*** EXCERPTED DATA Section Begins ***
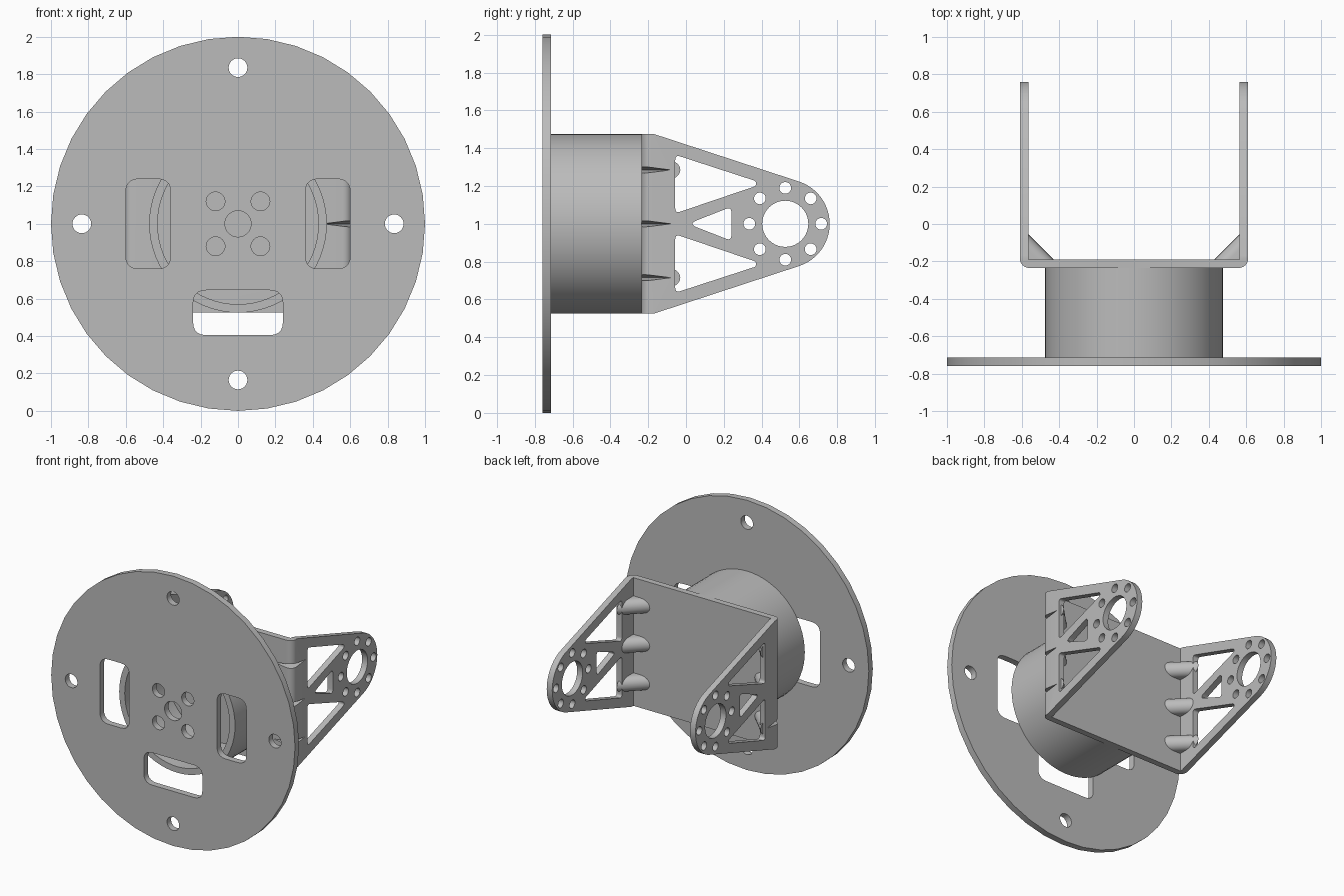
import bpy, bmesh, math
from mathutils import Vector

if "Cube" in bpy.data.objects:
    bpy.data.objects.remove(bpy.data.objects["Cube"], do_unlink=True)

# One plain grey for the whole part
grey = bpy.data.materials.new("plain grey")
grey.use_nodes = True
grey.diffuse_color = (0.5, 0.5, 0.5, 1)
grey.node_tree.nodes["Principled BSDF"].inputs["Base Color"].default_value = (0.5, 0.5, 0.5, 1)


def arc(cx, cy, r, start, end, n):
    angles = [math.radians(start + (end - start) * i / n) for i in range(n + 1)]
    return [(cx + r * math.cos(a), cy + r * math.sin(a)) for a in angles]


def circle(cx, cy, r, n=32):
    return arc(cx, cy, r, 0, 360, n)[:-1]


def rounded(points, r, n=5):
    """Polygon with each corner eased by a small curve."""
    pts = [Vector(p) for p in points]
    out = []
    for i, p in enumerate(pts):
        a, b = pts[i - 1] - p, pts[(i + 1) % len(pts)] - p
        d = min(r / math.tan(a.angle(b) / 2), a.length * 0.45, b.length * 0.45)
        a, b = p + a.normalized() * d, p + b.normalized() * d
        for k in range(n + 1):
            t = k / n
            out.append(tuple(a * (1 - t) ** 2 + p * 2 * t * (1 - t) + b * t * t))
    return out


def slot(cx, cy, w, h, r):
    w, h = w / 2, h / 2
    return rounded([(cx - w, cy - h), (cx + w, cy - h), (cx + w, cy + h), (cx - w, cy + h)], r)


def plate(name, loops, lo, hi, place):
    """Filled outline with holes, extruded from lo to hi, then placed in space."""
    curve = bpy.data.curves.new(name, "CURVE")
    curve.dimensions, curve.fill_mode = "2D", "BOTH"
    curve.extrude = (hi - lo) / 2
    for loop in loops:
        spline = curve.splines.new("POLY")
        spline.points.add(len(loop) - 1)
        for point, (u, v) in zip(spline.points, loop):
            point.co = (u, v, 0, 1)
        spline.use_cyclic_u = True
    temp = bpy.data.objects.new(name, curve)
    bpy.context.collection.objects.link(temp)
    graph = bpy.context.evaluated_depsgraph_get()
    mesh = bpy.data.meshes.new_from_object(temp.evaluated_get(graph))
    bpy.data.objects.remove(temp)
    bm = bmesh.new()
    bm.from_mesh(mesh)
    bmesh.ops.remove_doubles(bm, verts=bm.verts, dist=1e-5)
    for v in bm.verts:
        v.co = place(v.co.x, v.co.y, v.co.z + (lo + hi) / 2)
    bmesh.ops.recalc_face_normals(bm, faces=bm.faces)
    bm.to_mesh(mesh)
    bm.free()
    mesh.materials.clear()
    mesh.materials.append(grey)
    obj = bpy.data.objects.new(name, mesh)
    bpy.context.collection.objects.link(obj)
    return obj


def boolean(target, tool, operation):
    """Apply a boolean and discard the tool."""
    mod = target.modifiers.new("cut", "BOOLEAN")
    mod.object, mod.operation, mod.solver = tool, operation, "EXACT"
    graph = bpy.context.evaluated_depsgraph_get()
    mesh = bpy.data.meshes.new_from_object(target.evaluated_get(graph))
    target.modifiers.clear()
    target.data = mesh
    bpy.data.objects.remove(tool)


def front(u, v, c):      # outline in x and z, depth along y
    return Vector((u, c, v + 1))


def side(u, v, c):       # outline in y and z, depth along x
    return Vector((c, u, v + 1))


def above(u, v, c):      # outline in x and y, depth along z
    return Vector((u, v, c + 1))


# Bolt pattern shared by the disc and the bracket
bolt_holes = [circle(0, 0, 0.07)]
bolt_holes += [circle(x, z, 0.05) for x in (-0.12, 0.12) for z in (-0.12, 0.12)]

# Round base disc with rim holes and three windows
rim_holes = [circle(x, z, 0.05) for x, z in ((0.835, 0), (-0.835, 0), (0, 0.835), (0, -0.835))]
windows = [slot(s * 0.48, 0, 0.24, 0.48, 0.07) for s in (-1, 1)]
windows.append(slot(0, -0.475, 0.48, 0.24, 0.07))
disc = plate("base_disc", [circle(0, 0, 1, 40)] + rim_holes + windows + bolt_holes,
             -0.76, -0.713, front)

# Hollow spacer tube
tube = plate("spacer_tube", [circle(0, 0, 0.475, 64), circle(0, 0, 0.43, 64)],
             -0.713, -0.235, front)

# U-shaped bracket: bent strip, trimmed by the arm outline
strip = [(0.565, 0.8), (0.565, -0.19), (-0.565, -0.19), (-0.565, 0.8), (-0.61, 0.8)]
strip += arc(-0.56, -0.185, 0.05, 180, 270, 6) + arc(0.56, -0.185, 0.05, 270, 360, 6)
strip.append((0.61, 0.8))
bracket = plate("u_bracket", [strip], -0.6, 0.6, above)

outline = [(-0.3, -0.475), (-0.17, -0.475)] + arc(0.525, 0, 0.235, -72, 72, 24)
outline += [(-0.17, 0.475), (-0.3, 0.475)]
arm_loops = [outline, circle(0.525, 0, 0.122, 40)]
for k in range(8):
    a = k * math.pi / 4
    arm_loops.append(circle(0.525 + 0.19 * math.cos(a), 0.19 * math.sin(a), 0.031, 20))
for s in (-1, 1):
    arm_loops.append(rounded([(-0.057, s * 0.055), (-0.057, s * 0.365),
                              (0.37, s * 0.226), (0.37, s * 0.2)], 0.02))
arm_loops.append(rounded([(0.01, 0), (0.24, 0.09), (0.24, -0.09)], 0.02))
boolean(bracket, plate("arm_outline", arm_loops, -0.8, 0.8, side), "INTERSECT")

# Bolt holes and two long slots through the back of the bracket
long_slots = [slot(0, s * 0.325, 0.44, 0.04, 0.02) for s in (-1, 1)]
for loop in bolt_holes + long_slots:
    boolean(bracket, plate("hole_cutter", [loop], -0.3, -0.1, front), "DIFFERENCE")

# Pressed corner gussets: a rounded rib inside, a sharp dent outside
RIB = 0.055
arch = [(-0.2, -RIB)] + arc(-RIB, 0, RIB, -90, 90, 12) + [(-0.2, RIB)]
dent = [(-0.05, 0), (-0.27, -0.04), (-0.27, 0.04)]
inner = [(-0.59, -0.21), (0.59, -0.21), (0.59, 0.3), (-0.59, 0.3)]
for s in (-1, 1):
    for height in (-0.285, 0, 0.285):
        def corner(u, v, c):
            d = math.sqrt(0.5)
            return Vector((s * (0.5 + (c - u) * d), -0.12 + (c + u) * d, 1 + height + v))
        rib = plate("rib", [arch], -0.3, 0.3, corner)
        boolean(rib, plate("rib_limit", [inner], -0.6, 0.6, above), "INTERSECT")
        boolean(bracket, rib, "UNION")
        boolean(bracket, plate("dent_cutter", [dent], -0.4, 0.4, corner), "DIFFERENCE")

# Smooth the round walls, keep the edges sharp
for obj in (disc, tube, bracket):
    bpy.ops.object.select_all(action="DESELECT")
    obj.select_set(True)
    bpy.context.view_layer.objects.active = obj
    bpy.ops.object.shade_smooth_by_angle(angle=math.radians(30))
*** EXCERPTED DATA Section Ends ***
*** EXCERPTED DATA Section Begins ***
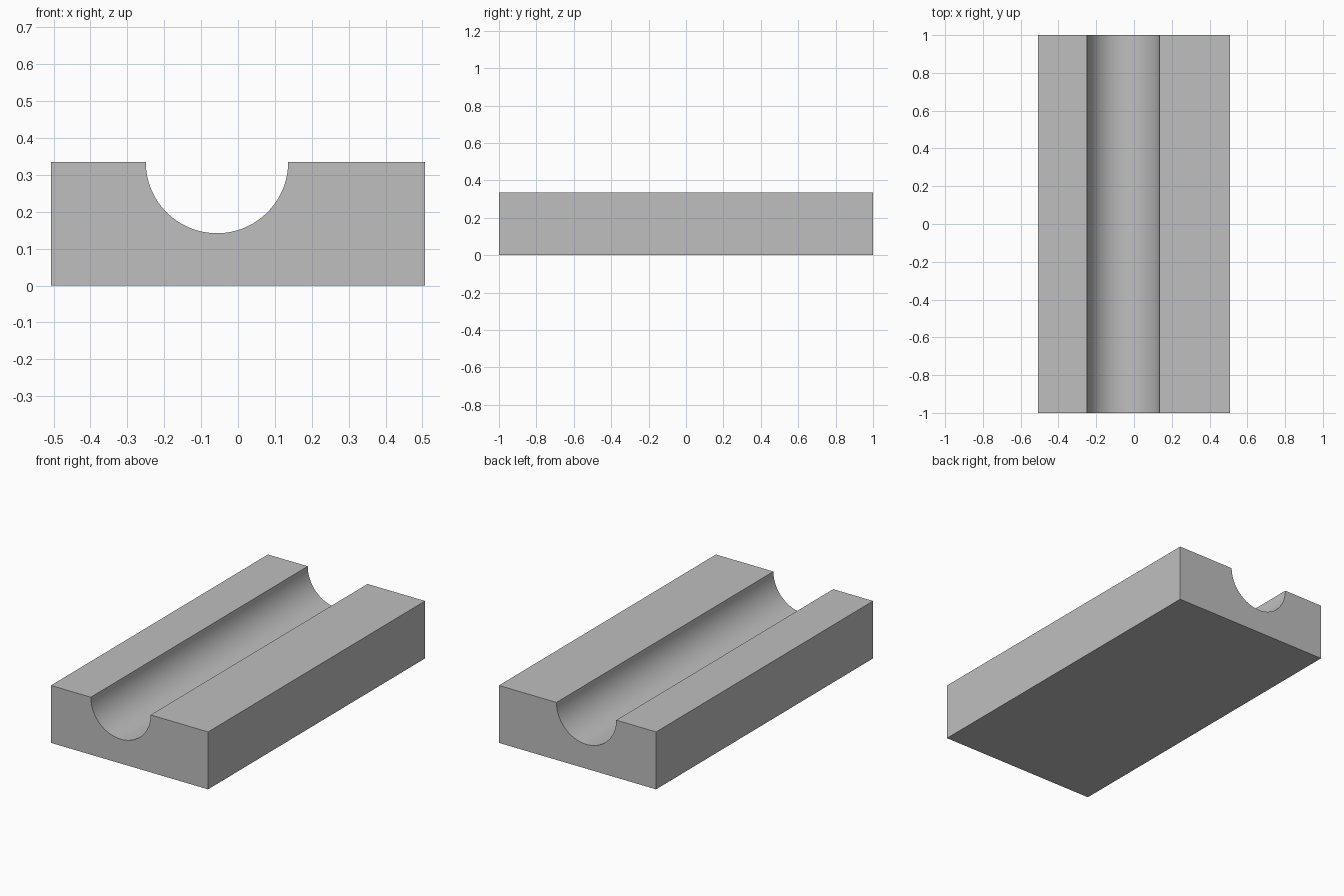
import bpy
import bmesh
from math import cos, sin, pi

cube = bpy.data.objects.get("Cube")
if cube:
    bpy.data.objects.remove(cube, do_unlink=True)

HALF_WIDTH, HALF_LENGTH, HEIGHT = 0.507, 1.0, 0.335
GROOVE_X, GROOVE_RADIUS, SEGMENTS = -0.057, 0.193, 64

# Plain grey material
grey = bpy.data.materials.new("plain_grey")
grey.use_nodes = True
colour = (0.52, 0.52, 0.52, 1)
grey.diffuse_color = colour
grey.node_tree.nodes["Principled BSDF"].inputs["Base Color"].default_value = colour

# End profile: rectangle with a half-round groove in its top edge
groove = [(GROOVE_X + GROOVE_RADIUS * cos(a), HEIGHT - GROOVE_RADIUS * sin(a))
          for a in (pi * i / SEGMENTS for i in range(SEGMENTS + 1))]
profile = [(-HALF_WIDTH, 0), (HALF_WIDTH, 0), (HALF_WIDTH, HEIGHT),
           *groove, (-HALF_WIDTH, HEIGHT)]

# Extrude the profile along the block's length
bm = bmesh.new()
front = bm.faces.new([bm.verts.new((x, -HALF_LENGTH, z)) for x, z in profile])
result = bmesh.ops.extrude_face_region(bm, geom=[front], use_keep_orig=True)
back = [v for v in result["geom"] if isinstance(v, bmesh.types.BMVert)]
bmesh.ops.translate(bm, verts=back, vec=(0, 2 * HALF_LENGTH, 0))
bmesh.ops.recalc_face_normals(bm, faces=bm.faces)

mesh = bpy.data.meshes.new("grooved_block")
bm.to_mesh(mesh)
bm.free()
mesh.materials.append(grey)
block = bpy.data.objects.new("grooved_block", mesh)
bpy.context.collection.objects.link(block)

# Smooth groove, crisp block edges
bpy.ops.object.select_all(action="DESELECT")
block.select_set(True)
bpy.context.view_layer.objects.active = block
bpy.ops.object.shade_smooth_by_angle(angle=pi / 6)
*** EXCERPTED DATA Section Ends ***
▸ **WHAT TO PRODUCE**
Above are the records; from them, give again exactly the lines from the one containing "import bpy, bmesh, math" through the one containing "a, b = pts[i", both included.

▸ **ANSWER SPACE**
import bpy, bmesh, math
from mathutils import Vector

if "Cube" in bpy.data.objects:
    bpy.data.objects.remove(bpy.data.objects["Cube"], do_unlink=True)

# One plain grey for the whole part
grey = bpy.data.materials.new("plain grey")
grey.use_nodes = True
grey.diffuse_color = (0.5, 0.5, 0.5, 1)
grey.node_tree.nodes["Principled BSDF"].inputs["Base Color"].default_value = (0.5, 0.5, 0.5, 1)


def arc(cx, cy, r, start, end, n):
    angles = [math.radians(start + (end - start) * i / n) for i in range(n + 1)]
    return [(cx + r * math.cos(a), cy + r * math.sin(a)) for a in angles]


def circle(cx, cy, r, n=32):
    return arc(cx, cy, r, 0, 360, n)[:-1]


def rounded(points, r, n=5):
    """Polygon with each corner eased by a small curve."""
    pts = [Vector(p) for p in points]
    out = []
    for i, p in enumerate(pts):
        a, b = pts[i - 1] - p, pts[(i + 1) % len(pts)] - p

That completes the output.